NEW YORK The U.S. Census Bureau today confirmed hiring Interpublic Group's DraftFCB for its $200 million 2010 campaign following a review. Adweek.com first reported DraftFCB's selection for the business yesterday.
"It's absolutely vital that everyone participate in the census, and as our nation becomes more diverse, the challenge of reaching everyone becomes greater," said Census director Louis Kincannon, in a statement. "This requires a large, complex, behavior-change campaign, especially one that reaches historically hard-to-count populations."
The one-year contract, effective immediately, has up to three option years. DraftFCB will lead creative development and media planning; IPG stablemate Initiative picks up buying chores.
"We attribute this win to a great team that developed a great idea, supported by our new model, which brings creativity and accountability together to drive consumers to act," said Peter DeNunzio, president of DraftFCB in New York, which will lead the assignment.
At least six of the seven agencies that responded to the client's proposal request progressed to the oral presentation round, according to sources.
Advancing, along with DraftFCB, were: WPP Group's Ogilvy & Mather in New York, JWT in Atlanta and Young & Rubicam in New York; Omnicom's GSD&M Idea City in Austin, Texas; and IPG's Campbell-Ewald in Warren, Mich., per sources.
The status of SYColeman, an Arlington, Va.-based firm representing a consortium of 25 shops that would serve as sub-contractors on the business, could not be determined.
Assisting DraftFCB and Initiative will be shops that specialize in reaching minority audiences: GlobalHue (black and Hispanic audiences), IW Group (Asian, Native Hawaiian and Pacific Islanders), G&G (American Indian and native Alaskans) and Allied Media (other emerging audiences). Several other specialty shops, including A to Si, Booz Allen Hamilton, Jack Morton Worldwide, the Marcom Group, Weber Shandwick and Zona Design, will also work on the business, as will other DraftFCB offices.
Y&R created the campaign for the 2000 Census.
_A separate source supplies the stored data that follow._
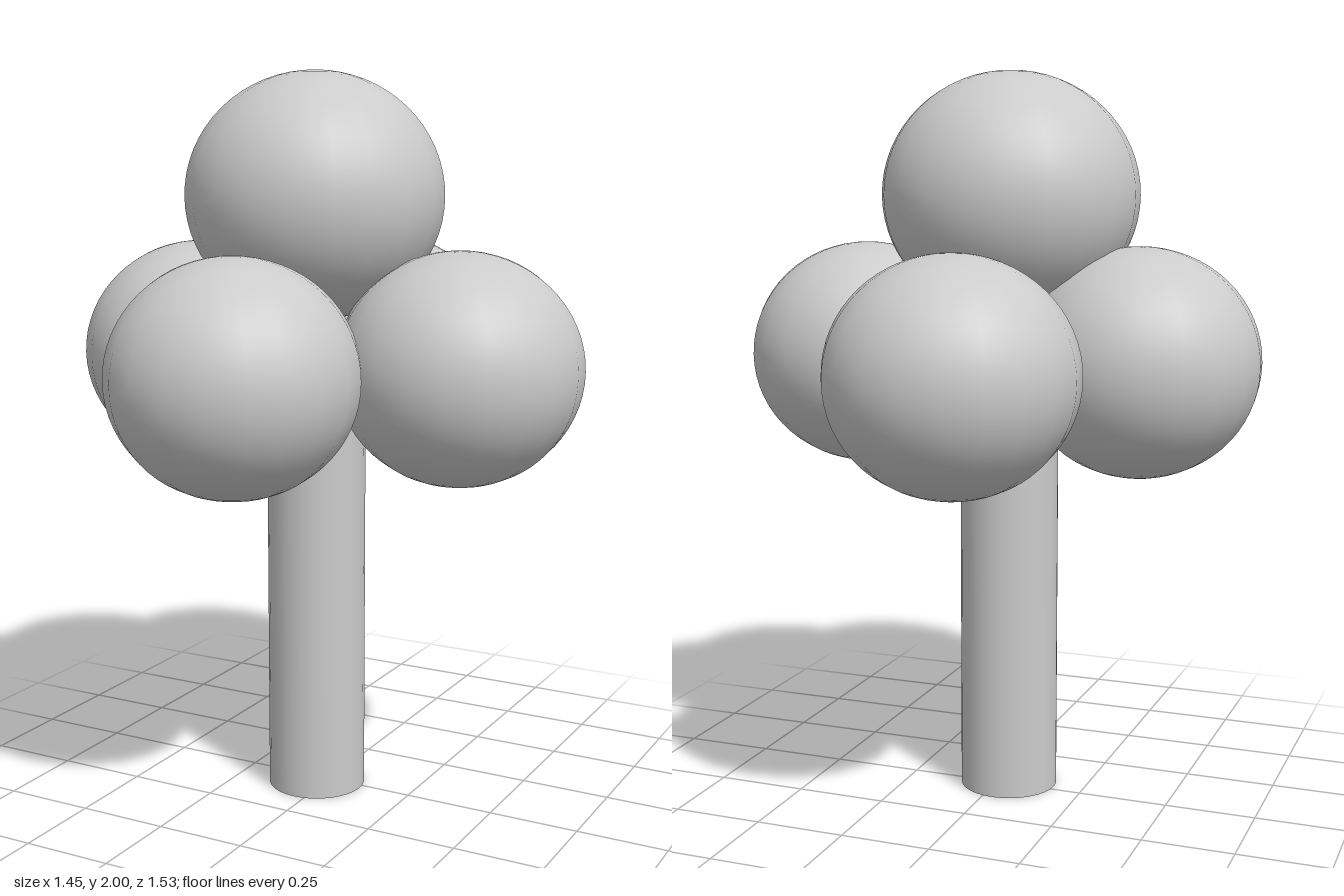
import * as THREE from 'three';

export function createModel() {
  const group = new THREE.Group();
  const material = new THREE.MeshStandardMaterial({ color: 0xcccccc });
  const openMaterial = new THREE.MeshStandardMaterial({ color: 0xcccccc, side: THREE.DoubleSide });

  // Trunk: a hollow tube, open at both ends
  const trunkHeight = 1.15;
  const trunk = new THREE.Mesh(
    new THREE.CylinderGeometry(0.136, 0.136, trunkHeight, 32, 1, true), openMaterial);
  trunk.position.set(-0.03, trunkHeight / 2, 0.022);
  trunk.name = 'trunk';
  group.add(trunk);

  // Foliage: slightly flattened balls, four around the trunk and one on top
  const ball = new THREE.SphereGeometry(1, 20, 32);
  const addFoliage = (name, x, y, z, radius, halfHeight) => {
    const mesh = new THREE.Mesh(ball, material);
    mesh.position.set(x, y, z);
    mesh.scale.set(radius, halfHeight, radius);
    mesh.name = name;
    group.add(mesh);
  };
  addFoliage('topFoliage', -0.034, 1.668, 0.02, 0.351, 0.332);
  const ring = [
    ['leftFoliage', 0.395, 0.02],
    ['rightFoliage', -0.4, 0.02],
    ['frontFoliage', -0.045, 0.435],
    ['backFoliage', -0.045, -0.438],
  ];
  for (const [name, x, z] of ring) addFoliage(name, x, 1.227, z, 0.328, 0.31);

  return group;
}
The government spent $100 million in measured media on that effort, per TNS Media Intelligence.
Since DraftFCB's removal from the $570 million Wal-Mart account in December amid allegations that the retailer's strict code of ethics was broken by former client marketing executive Julie Roehm, the agency has been on something of a rebound. In April, Kmart awarded creative chores on its estimated $200 million U.S. ad account to the shop, the same week DraftFCB scored the $40 million Kraft Lunchables business.
On the downside, DraftFCB's New York office in July cut at least 50 staffers as Verizon shifted direct marketing chores to IPG's MRM.
This story updates and replaces an item posted yesterday with client confirmation and additional details.